Records contained in a dataset
· · · · · · ·

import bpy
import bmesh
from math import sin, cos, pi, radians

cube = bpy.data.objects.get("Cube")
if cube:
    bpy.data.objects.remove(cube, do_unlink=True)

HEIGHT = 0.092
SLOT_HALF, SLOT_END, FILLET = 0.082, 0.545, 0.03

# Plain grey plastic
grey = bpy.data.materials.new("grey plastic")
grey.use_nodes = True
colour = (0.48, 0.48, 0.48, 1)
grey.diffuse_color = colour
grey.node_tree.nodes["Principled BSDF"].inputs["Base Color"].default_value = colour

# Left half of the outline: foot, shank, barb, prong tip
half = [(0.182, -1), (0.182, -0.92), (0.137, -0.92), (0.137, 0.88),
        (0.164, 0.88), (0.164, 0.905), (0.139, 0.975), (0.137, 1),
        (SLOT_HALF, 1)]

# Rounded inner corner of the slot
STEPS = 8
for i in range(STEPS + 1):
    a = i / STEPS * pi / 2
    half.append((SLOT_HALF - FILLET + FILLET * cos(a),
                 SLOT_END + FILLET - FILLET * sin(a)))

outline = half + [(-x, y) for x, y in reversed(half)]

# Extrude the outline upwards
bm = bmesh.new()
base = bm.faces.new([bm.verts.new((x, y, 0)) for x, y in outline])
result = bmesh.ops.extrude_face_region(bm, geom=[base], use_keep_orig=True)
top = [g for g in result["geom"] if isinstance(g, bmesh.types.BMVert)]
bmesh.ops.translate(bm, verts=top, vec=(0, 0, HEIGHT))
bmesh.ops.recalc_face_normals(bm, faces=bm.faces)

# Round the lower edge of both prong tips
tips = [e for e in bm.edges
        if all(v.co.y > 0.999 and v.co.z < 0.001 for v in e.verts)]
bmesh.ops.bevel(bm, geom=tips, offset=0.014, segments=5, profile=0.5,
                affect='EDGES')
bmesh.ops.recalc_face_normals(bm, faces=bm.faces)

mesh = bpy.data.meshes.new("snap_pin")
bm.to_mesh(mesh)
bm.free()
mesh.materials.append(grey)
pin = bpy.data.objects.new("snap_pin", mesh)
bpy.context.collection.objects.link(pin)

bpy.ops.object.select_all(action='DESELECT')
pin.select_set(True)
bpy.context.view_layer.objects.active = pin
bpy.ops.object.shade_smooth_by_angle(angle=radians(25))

· · · · · · ·

## WHAT NEEDS TO BE DONE
Each line from the one containing "affect='EDGES')" to the end of the records should be echoed exactly, and no other line.

## SOLVED EXERCISE
                affect='EDGES')
bmesh.ops.recalc_face_normals(bm, faces=bm.faces)

mesh = bpy.data.meshes.new("snap_pin")
bm.to_mesh(mesh)
bm.free()
mesh.materials.append(grey)
pin = bpy.data.objects.new("snap_pin", mesh)
bpy.context.collection.objects.link(pin)

bpy.ops.object.select_all(action='DESELECT')
pin.select_set(True)
bpy.context.view_layer.objects.active = pin
bpy.ops.object.shade_smooth_by_angle(angle=radians(25))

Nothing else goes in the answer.